If you’ve chosen to backpack through Bolivia, you’re in for the experience of a lifetime. This South American country is a relatively untapped gem, meaning that the more intrepid you are, the more fun you’ll have. From the wondrous Salar de Uyuni to the terracotta-hued city of La Paz, your Bolivian adventure will leave you with no shortage of sights to fill your memories.

Backpackers tend to be a social bunch, so you shouldn’t have any issues meeting like-minded people on your travels through Bolivia. To ensure you have the best chance of meeting other travellers, we’ve put together some quick tips to help you out.

Backpacking Bolivia Girl

1. Strike up a conversation with the people in your hostel

The classic method of picking up a troupe of pals while travelling is via hostel chat. Very few people go backpacking if they aren’t willing or wanting to talk to fellow hostel-goers. All you really have to do is hang out in the common areas of the hostel and show your keenness to tag along with groups that are heading out to dinner or to party.

2. Pop in to English-speaking establishments and tourist sites

Sometimes, you just need the comfort of something familiar. You may not be able to find a McDonalds around every corner in Bolivia, but you will definitely find at least a handful of bars, restaurants, and cafes owned by foreigners or familiar companies in each major city.

Visit a nearby Starbucks, and strike up a conversation with some of the fellow English speakers who are there or the free wi-fi and indulging in the taste of home. Bars owned by local hostels are a fantastic meeting spot for travellers to make friends. Key tourist sites are also a good place to meet others while checking off items from your bucket list. Whether you’re strolling the lanes of the Witches’ Market in La Paz, or experiencing the nightlife in Santa Cruz, there’ll be plenty of like-minded tourists and backpackers around to introduce yourself to.

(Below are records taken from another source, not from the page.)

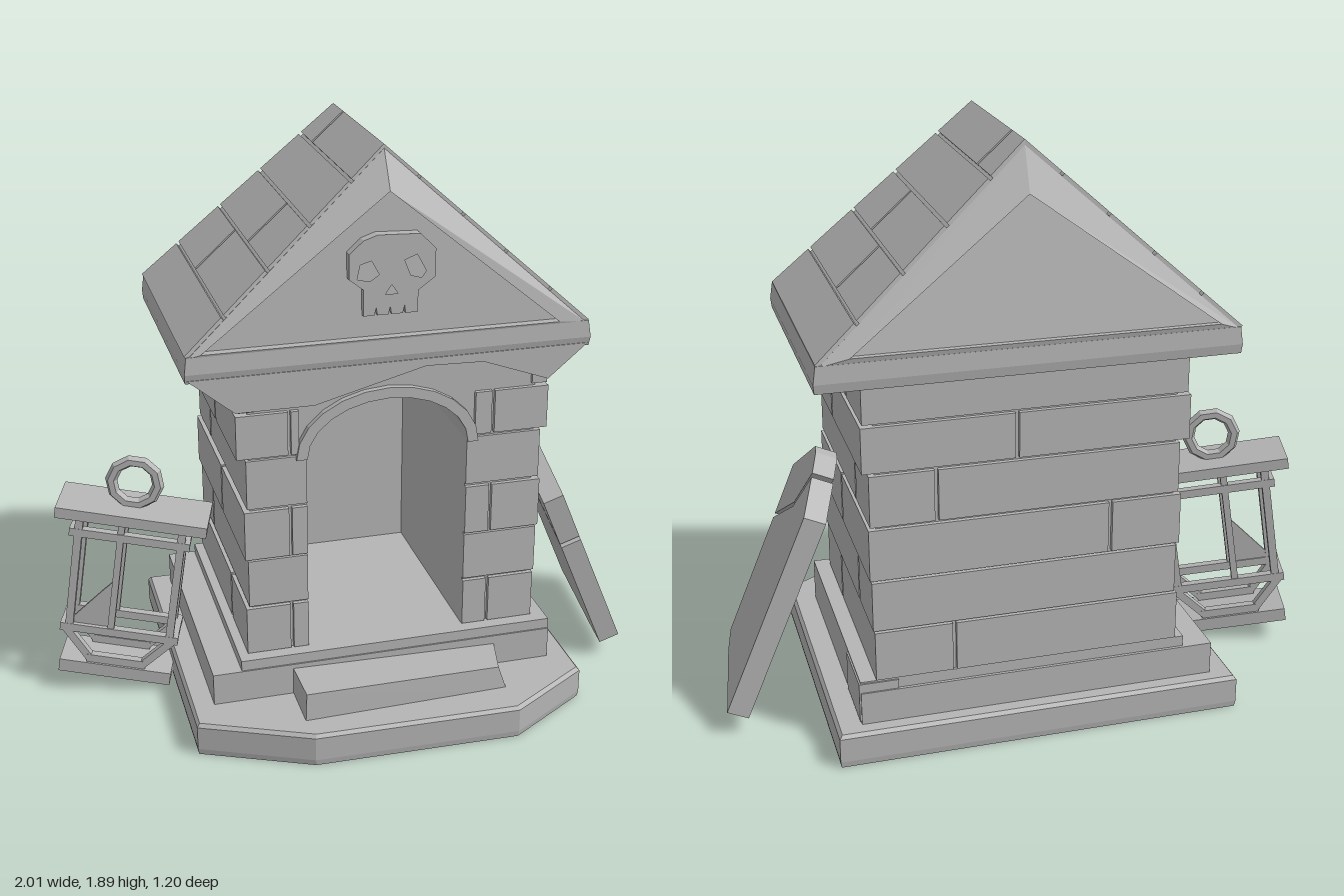
import * as THREE from 'three';

const stone = new THREE.MeshStandardMaterial({ color: 0xb4b4b4 });
stone.name = 'grey stone';

// Adds a faceted mesh to a parent
function add(parent, name, geometry) {
  const geo = geometry.index ? geometry.toNonIndexed() : geometry;
  geo.computeVertexNormals();
  const mesh = new THREE.Mesh(geo, stone);
  mesh.name = name;
  parent.add(mesh);
  return mesh;
}

function group(parent, name) {
  const g = new THREE.Group();
  g.name = name;
  parent.add(g);
  return g;
}

// Box given by its limits
function box(parent, name, x0, x1, y0, y1, z0, z1) {
  const geo = new THREE.BoxGeometry(x1 - x0, y1 - y0, z1 - z0);
  geo.translate((x0 + x1) / 2, (y0 + y1) / 2, (z0 + z1) / 2);
  return add(parent, name, geo);
}

// Closed solid through rings of equal point count, capped with fans and turned outwards
function loft(rings) {
  const n = rings[0].length, pos = rings.flat(2), idx = [];
  for (let r = 0; r < rings.length - 1; r++) {
    for (let i = 0; i < n; i++) {
      const a = r * n + i, b = r * n + (i + 1) % n;
      idx.push(a, b, b + n, a, b + n, a + n);
    }
  }
  const last = (rings.length - 1) * n;
  for (let i = 1; i < n - 1; i++) {
    idx.push(0, i + 1, i, last, last + i, last + i + 1);
  }
  const v = (i) => new THREE.Vector3(...pos.slice(i * 3, i * 3 + 3));
  let volume = 0;
  for (let i = 0; i < idx.length; i += 3) volume += v(idx[i]).dot(v(idx[i + 1]).cross(v(idx[i + 2])));
  if (volume < 0) idx.reverse();
  const geo = new THREE.BufferGeometry();
  geo.setAttribute('position', new THREE.Float32BufferAttribute(pos, 3));
  geo.setIndex(idx);
  return geo;
}

const shapeOf = (pts) => new THREE.Shape(pts.map((p) => new THREE.Vector2(...p)));
const pathOf = (pts) => new THREE.Path(pts.map((p) => new THREE.Vector2(...p)));
const extrude = (shape, z0, z1) =>
  new THREE.ExtrudeGeometry(shape, { depth: z1 - z0, bevelEnabled: false }).translate(0, 0, z0);

// Points of the door arch, left to right
function arch(rx, ry, cy = 0.93, n = 12) {
  return Array.from({ length: n + 1 }, (_, i) => {
    const a = Math.PI * (1 - i / n);
    return [0.04 + rx * Math.cos(a), cy + ry * Math.sin(a)];
  });
}

function buildBase(root) {
  const g = group(root, 'base');
  const plan = [[-0.63, -0.6], [0.68, -0.6], [0.68, 0.42], [0.4, 0.595], [-0.28, 0.58], [-0.63, 0.42]];
  const ring = (y, k) => plan.map(([x, z]) => [x * k, y, z * k]);
  add(g, 'foundation slab', loft([ring(0, 0.995), ring(0.02, 1), ring(0.1, 1), ring(0.112, 0.985)]));
  box(g, 'lower plinth', -0.555, 0.6, 0.1, 0.22, -0.55, 0.32);
  box(g, 'upper plinth', -0.46, 0.6, 0.2, 0.255, -0.54, 0.315);
  add(g, 'front step', loft([
    [[-0.29, 0.1, 0.3], [0.41, 0.1, 0.3], [0.4, 0.1, 0.47], [-0.29, 0.1, 0.49]],
    [[-0.29, 0.205, 0.3], [0.41, 0.19, 0.3], [0.37, 0.19, 0.465], [-0.285, 0.205, 0.485]],
  ]));
}

function buildWalls(root) {
  const g = group(root, 'walls');
  // Core with the arched doorway and the closed rear
  const outline = [[-0.41, 0.25], [-0.225, 0.25], ...arch(0.265, 0.18), [0.305, 0.25], [0.535, 0.25], [0.535, 1.23], [-0.41, 1.23]];
  add(g, 'wall core', extrude(shapeOf(outline), -0.44, 0.26));
  box(g, 'rear wall core', -0.41, 0.535, 0.25, 1.23, -0.53, -0.43);
  add(g, 'door arch', extrude(shapeOf([...arch(0.3, 0.215), ...arch(0.265, 0.18).reverse()]), 0.2, 0.282));
  // Brick courses: bottom, top, left x, right x, side joint z, rear joint x, split pier
  const courses = [
    [0.258, 0.42, -0.43, 0.55, 0.02, 0.3, true],
    [0.428, 0.59, -0.42, 0.555, -0.33, null, false],
    [0.598, 0.765, -0.43, 0.56, -0.1, -0.2, true],
    [0.775, 0.94, -0.42, 0.555, -0.33, 0.35, false],
    [0.95, 1.095, -0.45, 0.575, -0.065, 0.1, true],
    [1.105, 1.225, -0.44, 0.57, -0.3, null, false],
  ];
  const gap = 0.006, front = 0.275, back = -0.545, t = 0.05;
  courses.forEach(([y0, y1, xl, xr, zs, xb, split], row) => {
    // Side bricks
    for (const [x0, x1] of [[xl, xl + t], [xr - t, xr]]) {
      box(g, 'side brick', x0, x1, y0, y1, back, zs - gap);
      box(g, 'side brick', x0, x1, y0, y1, zs + gap, front - 0.004 * (row % 2));
    }
    // Rear bricks
    const joints = xb === null ? [xl + t, xr - t] : [xl + t, xb, xr - t];
    for (let i = 0; i < joints.length - 1; i++) {
      const a = joints[i] + (i ? gap : 0), b = joints[i + 1] - (i < joints.length - 2 ? gap : 0);
      box(g, 'rear brick', a, b, y0, y1, back, back + t);
    }
    // Front pier bricks beside the doorway
    if (row === 5) return;
    const inL = row === 4 ? -0.25 : -0.225, inR = row === 4 ? 0.33 : 0.305;
    const ends = split ? [[xl + t, -0.285], [-0.275, inL], [inR, 0.385], [0.395, xr - t]] : [[xl + t, inL], [inR, xr - t]];
    for (const [a, b] of ends) box(g, 'pier brick', a, b, y0, y1, front - t, front - 0.004 * (row % 2));
  });
  // Low bricks at the foot of the rear side
  box(g, 'foot brick', 0.48, 0.605, 0.12, 0.25, -0.545, -0.335);
}

function buildRoof(root) {
  const g = group(root, 'roof');
  const rect = (y, x0, x1, z0, z1) => [[x0, y, z0], [x1, y, z0], [x1, y, z1], [x0, y, z1]];
  add(g, 'cornice', loft([
    rect(1.22, -0.6, 0.705, -0.56, 0.275),
    rect(1.25, -0.602, 0.708, -0.565, 0.282),
    rect(1.305, -0.595, 0.7, -0.562, 0.278),
  ]));
  add(g, 'front corbel', extrude(shapeOf([
    [-0.595, 1.23], [-0.45, 1.11], [-0.2, 1.11], [0.16, 1.205], [0.35, 1.2], [0.57, 1.12], [0.7, 1.23],
  ]), 0.235, 0.28));
  // Gable body: recessed pediments inside sloping rims
  const tri = (xl, xr, y, top, z, zTop) => [[xl, y, z], [0.05, top, zTop], [xr, y, z]];
  add(g, 'gable', loft([
    tri(-0.55, 0.6, 1.31, 1.76, 0.25, 0.217),
    tri(-0.55, 0.6, 1.31, 1.76, 0.28, 0.237),
    tri(-0.59, 0.69, 1.3, 1.875, 0.277, 0.167),
    tri(-0.59, 0.69, 1.3, 1.875, -0.56, -0.435),
    tri(-0.53, 0.6, 1.32, 1.74, -0.565, -0.49),
    tri(-0.53, 0.6, 1.32, 1.74, -0.545, -0.47),
  ]));
  // Roof slabs in rows, split by joints
  const rows = [0, 0.19, 0.41, 0.62, 0.83, 1], joints = [null, -0.215, -0.055, null, -0.305];
  for (const eave of [-0.6, 0.7]) {
    const dx = 0.05 - eave, dy = 0.58, len = Math.hypot(dx, dy), th = 0.03;
    const nx = (-dy * Math.sign(dx) / len) * th, ny = (Math.abs(dx) / len) * th;
    joints.forEach((joint, r) => {
      const t0 = rows[r] + (r ? 0.006 : 0), t1 = rows[r + 1] - (r < 4 ? 0.006 : 0);
      const zf = (t) => 0.275 - 0.11 * t, zb = (t) => -0.56 + 0.125 * t;
      const spans = joint === null ? [[zb, zf]] : [[zb, () => joint - 0.006], [() => joint + 0.006, zf]];
      for (const [a, b] of spans) {
        const top = [[t0, a], [t1, a], [t1, b], [t0, b]].map(([t, z]) => [eave + dx * t, 1.308 + dy * t, z(t)]);
        const under = top.map(([x, y, z]) => [x - nx, y - ny, z]);
        add(g, 'roof slab', loft([under, top]));
      }
    });
  }
}

function buildSkull(root) {
  const skull = shapeOf([
    [-0.04, 1.62], [0.005, 1.635], [0.14, 1.63], [0.19, 1.58], [0.19, 1.49], [0.135, 1.45], [0.135, 1.38],
    [0.095, 1.38], [0.092, 1.405], [0.086, 1.38], [0.05, 1.38], [0.046, 1.405], [0.04, 1.38], [0.005, 1.38],
    [0.001, 1.405], [-0.005, 1.38], [-0.04, 1.38], [-0.04, 1.465], [-0.085, 1.5], [-0.085, 1.58],
  ]);
  skull.holes.push(
    pathOf([[-0.05, 1.545], [-0.015, 1.555], [0.01, 1.51], [-0.02, 1.49], [-0.06, 1.5]]),
    pathOf([[0.09, 1.55], [0.13, 1.565], [0.16, 1.51], [0.145, 1.49], [0.11, 1.5]]),
    pathOf([[0.05, 1.475], [0.07, 1.445], [0.03, 1.445]]),
  );
  add(root, 'skull relief', extrude(skull, 0.215, 0.262));
}

// Broken slab leaning on the wall; outlines are (z, y)
function buildLeaningSlab(root) {
  const g = group(root, 'leaning slab');
  const outer = ([z, y]) => [0.955 - (y - 0.09) * 0.42 - (z + 0.08) * 0.14, y, z];
  const inner = (p) => { const [x, y, z] = outer(p); return [x - 0.066, y - 0.027, z - 0.008]; };
  const pieces = {
    'upper slab piece': [[0.23, 0.67], [-0.055, 0.85], [-0.105, 0.85], [-0.185, 0.815], [-0.065, 0.667], [0.22, 0.502]],
    'lower slab piece': [[-0.07, 0.655], [-0.2, 0.808], [-0.335, 0.735], [-0.325, 0.085], [0.095, 0.07], [0.21, 0.085], [0.22, 0.488]],
  };
  for (const [name, pts] of Object.entries(pieces)) add(g, name, loft([pts.map(inner), pts.map(outer)]));
}

function buildLantern(root) {
  const g = group(root, 'lantern');
  g.position.set(-0.815, 0.05, -0.11);
  g.rotation.set(0, -0.28, -0.15, 'YXZ');
  // Square bar between two points
  const bar = (name, a, b, w = 0.026) => {
    const p = new THREE.Vector3(...a), q = new THREE.Vector3(...b);
    const m = add(g, name, new THREE.BoxGeometry(w, p.distanceTo(q), w));
    m.position.copy(p).add(q).multiplyScalar(0.5);
    m.quaternion.setFromUnitVectors(new THREE.Vector3(0, 1, 0), q.sub(p).normalize());
  };
  box(g, 'lantern foot', -0.19, 0.19, 0, 0.045, -0.085, 0.085);
  box(g, 'lantern cap', -0.25, 0.25, 0.585, 0.622, -0.1, 0.1);
  const X = 0.185, Z = 0.065;
  for (const s of [-1, 1]) {
    for (const y of [0.17, 0.53]) {
      bar('long frame bar', [-X - 0.015, y, s * Z], [X + 0.015, y, s * Z], 0.028);
      bar('short frame bar', [s * X, y, -Z], [s * X, y, Z], 0.028);
    }
    for (const e of [-1, 1]) {
      bar('corner post', [e * (X - 0.015), 0.17, s * Z], [e * (X - 0.015), 0.6, s * Z]);
      bar('foot brace', [e * X, 0.17, s * Z], [e * 0.09, 0.06, s * Z]);
    }
    bar('middle post', [-0.03, 0.17, s * Z], [-0.03, 0.6, s * Z], 0.022);
    bar('foot rail', [-0.1, 0.06, s * Z], [0.1, 0.06, s * Z], 0.028);
  }
  // Broken pane left inside the frame
  add(g, 'broken pane', extrude(shapeOf([[-0.18, 0.18], [-0.02, 0.18], [-0.02, 0.38], [-0.07, 0.32]]), 0.055, 0.064));
  const ring = add(g, 'carrying ring', new THREE.TorusGeometry(0.078, 0.02, 6, 10));
  ring.position.set(-0.01, 0.705, 0);
}

export function createModel() {
  const root = new THREE.Group();
  root.name = 'stone crypt';
  buildBase(root);
  buildWalls(root);
  buildRoof(root);
  buildSkull(root);
  buildLeaningSlab(root);
  buildLantern(root);
  return root;
}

La Paz Tours

3. Wrap your tongue around the language

Meeting other travellers who speak your language is one thing – meeting native Bolivians is another entirely. Give yourself the best chance of really getting to know the land and its people by immersing yourself in as much Spanish as possible before arriving.

Thanks to modern-day technology, you don’t even have to take an expensive course or private tuition to get your Spanish up to conversation level. Apps such as Duolingo and Rosetta Stone make it easy for total amateurs to gain a working knowledge of the language.

4. Stay with a Bolivian

Another great way to get up close and personal with Bolivians is to stay with them. Websites such as Airbnb provide plenty of opportunities to combine stellar accommodation with a complete cultural experience. Think of it as a mutual exchange; they’ll be interested in learning about your culture, too (which is why it’s a good idea to bring along a souvenir or two in your backpack!)

true local bolivia tours

5. Join a local tour

If you’re a little older or just not into the partying scene, then the hostel crowd may not be the company best suited for you. Instead, you might consider joining a tour to meet fellow backpackers and tourists. Keteka offers authentic local experiences with local knowledgeable guides to show you all the best sights.

You can choose to join a multi-day, all-inclusive tours like our group journey to the Uyuni Salt Flats. Or,  you can book day tours in each of the main regions of Bolivia. Either way, you’ll be able to see the sights in a definitively social setting.

Bolivian Salt Flat Tour

6. Take local transportation and strike a conversation

Long-haul journeys on trams, trains, and buses may be tiresome at times, but they also extend a prime opportunity to meet locals and tourists alike! Trust us: when you’re stuck on a bus for 13 hours, you’re bound to start talking with the person sat next to you in some capacity. You’ll find yourself exchanging your travel stories and advice with your new friend in no time. 

About the Author: Harper Reid is an Auckland-based freelance writer who loves backpacking and exploring unusual destinations throughout New Zealand and in neighbouring countries. Traveling to Europe is definitely on her bucket list. She has collaborated with various travel sites and hotels such as Tanoa Dateline. Visit Tumblr to read more of Harper’s travel articles.